Strong majority, weak support?Politics
The dust has settled from last Sunday's general election, which put the Liberal Democratic Party back in power with a convincing majority of 294 seats in the 480-seat lower house of the Diet. Together with coalition partner New Kōmeitō (31 seats), the LDP commands a two-thirds majority in the chamber—enough to power through even legislation that is rejected by the upper house.
Widely noted, though, is the fact that the LDP did not fare so well in the actual voting. On the Sigma1 blog, Corey Wallace notes that in the proportional representation contest, where voters select a party in addition to the vote they cast for an individual representative in their electoral district, the LDP won a national average of just 27.6% of the votes (27.66% in the table below). This is less than a percentage point higher than the 26.7% of the PR vote it received in 2009, when it was drubbed by the Democratic Party of Japan, taking a total of just 119 seats that year to the DPJ's 308.
It all adds up to a mismatch between popular support for the party and the election outcome. As Michael Cucek, another blogger covering Japanese politics, points out here, “the electoral system is designed to deliver victory to the Liberal Democratic Party even if the LDP is massively unpopular.”

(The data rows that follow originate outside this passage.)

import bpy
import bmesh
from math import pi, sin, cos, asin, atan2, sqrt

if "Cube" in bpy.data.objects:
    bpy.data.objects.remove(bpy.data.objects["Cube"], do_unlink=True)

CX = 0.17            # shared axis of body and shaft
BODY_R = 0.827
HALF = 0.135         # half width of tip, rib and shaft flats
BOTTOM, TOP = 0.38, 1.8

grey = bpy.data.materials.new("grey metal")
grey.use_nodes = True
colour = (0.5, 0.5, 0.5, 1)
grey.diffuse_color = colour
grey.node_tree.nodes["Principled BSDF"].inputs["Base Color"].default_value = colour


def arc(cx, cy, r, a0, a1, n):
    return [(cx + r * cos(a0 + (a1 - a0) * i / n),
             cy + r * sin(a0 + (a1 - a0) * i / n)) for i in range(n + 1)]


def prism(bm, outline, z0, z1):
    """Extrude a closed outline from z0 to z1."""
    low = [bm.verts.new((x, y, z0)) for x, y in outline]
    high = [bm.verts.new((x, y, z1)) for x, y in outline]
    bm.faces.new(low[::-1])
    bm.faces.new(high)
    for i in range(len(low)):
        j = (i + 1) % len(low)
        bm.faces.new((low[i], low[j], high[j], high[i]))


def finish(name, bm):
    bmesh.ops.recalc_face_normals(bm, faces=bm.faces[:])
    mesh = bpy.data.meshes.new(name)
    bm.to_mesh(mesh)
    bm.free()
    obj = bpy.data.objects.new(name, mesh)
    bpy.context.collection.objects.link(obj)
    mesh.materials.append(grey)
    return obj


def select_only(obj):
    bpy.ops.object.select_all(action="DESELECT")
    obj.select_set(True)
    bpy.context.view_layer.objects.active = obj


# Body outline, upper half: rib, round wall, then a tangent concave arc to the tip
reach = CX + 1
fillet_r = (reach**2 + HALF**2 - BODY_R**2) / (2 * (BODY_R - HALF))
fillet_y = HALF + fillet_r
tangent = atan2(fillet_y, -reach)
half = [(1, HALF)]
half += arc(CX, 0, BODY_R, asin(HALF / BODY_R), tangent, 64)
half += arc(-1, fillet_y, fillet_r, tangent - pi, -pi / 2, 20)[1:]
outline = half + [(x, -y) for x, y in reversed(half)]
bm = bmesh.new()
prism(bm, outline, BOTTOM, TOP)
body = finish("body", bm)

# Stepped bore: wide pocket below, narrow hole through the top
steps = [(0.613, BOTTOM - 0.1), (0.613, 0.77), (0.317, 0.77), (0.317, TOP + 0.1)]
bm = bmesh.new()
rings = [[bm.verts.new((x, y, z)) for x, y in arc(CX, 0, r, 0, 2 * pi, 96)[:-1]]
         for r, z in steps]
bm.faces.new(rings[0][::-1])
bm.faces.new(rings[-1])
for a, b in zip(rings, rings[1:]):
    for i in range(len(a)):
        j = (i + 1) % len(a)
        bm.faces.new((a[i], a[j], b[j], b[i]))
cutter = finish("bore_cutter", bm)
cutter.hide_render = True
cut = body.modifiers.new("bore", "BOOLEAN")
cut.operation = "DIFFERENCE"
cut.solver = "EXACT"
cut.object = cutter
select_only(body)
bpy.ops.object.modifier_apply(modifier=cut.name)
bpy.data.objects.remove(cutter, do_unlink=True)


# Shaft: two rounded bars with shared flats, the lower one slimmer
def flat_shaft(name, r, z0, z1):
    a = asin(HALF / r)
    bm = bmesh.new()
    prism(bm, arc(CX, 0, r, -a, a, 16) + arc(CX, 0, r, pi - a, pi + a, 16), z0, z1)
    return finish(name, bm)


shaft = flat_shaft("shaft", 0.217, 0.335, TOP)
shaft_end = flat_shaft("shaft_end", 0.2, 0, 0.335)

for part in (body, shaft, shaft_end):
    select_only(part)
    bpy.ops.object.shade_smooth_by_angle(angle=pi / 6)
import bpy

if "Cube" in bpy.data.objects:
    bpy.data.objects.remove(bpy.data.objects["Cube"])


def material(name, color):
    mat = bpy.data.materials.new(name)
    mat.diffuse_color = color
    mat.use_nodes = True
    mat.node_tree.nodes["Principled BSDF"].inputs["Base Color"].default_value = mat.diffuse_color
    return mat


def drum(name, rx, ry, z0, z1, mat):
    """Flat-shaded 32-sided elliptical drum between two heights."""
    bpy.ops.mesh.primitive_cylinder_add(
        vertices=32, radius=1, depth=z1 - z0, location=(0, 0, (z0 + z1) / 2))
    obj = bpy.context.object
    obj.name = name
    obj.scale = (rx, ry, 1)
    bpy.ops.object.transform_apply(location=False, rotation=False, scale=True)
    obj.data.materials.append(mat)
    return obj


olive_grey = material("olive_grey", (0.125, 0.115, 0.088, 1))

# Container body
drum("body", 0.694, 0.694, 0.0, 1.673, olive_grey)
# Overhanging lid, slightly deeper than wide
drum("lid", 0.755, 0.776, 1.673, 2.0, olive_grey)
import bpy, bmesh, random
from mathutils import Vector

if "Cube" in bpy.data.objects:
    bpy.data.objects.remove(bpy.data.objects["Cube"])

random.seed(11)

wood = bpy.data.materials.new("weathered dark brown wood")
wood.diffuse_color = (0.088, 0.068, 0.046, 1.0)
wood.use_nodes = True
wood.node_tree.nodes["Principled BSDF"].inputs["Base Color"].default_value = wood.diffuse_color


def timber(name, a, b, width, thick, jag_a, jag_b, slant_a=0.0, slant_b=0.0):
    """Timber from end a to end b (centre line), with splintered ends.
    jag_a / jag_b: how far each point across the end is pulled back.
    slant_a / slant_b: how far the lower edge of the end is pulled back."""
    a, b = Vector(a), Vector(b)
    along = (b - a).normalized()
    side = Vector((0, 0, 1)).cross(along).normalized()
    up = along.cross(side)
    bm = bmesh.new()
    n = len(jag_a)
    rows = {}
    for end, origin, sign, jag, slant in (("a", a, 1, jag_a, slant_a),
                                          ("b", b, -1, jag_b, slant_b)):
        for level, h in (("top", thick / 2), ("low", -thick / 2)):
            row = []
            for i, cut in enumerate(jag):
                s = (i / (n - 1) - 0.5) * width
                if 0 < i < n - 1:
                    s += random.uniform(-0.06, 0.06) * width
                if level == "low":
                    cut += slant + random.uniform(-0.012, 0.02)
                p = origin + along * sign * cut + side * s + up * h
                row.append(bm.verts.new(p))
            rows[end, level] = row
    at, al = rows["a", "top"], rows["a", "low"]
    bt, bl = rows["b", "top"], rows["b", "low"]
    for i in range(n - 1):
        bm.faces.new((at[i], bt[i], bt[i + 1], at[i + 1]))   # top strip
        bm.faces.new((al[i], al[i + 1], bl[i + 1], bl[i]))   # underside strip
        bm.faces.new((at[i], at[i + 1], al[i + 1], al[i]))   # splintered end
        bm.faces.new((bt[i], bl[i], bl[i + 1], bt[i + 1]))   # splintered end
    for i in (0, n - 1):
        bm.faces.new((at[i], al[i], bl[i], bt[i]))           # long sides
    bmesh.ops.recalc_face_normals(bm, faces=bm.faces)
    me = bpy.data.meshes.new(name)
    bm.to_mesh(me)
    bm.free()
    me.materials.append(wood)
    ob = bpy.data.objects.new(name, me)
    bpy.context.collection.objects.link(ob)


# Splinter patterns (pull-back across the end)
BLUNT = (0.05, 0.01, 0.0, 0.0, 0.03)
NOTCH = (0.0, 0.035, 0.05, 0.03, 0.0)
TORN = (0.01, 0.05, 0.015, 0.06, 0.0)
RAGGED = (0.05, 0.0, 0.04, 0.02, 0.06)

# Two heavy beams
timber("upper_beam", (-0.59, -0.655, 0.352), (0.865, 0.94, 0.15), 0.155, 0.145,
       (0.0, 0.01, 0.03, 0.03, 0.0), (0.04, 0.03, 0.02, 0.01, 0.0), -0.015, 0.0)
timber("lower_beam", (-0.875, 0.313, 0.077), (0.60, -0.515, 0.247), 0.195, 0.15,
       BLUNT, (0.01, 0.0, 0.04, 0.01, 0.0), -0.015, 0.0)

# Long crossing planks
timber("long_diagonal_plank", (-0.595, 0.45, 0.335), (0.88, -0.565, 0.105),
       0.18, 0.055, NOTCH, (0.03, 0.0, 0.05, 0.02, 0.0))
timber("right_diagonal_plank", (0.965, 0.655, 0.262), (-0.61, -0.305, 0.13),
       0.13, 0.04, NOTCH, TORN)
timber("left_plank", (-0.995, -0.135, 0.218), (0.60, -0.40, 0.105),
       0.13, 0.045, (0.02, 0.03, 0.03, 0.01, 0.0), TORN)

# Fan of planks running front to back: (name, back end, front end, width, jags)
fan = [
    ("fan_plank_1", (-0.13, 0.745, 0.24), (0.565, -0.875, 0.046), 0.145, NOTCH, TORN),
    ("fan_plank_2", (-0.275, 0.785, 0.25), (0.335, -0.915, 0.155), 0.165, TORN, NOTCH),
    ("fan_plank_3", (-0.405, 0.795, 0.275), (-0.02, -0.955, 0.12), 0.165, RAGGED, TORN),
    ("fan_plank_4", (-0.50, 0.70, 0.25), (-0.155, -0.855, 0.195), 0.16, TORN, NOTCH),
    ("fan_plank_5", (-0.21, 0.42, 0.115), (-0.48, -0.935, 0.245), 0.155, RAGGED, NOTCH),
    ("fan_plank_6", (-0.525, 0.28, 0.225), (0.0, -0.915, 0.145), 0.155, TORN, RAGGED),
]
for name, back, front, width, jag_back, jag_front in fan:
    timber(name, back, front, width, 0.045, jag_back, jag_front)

One interesting table making the Internet rounds today comes from this Tuesday blog entry. See it below translated into English. “Actual seats” are what the parties hold after Sunday's election; the other seat number figures show what they would have received if the seats were allotted by the popular vote across the board. In this model, the LDP-Kōmeitō coalition ends up with just 204 seats—not even a majority—while the DPJ holds on to 40 more seats than it actually has today. Other winners in this alternate Japan include the Japanese Communist Party, with more than four times as many seats as it actually won, as well as “third force” parties like the Japan Restoration Party (up to 72 from 54), the Your Party (up to 30 from 18), and the Tomorrow Party of Japan (up to 25 from 9).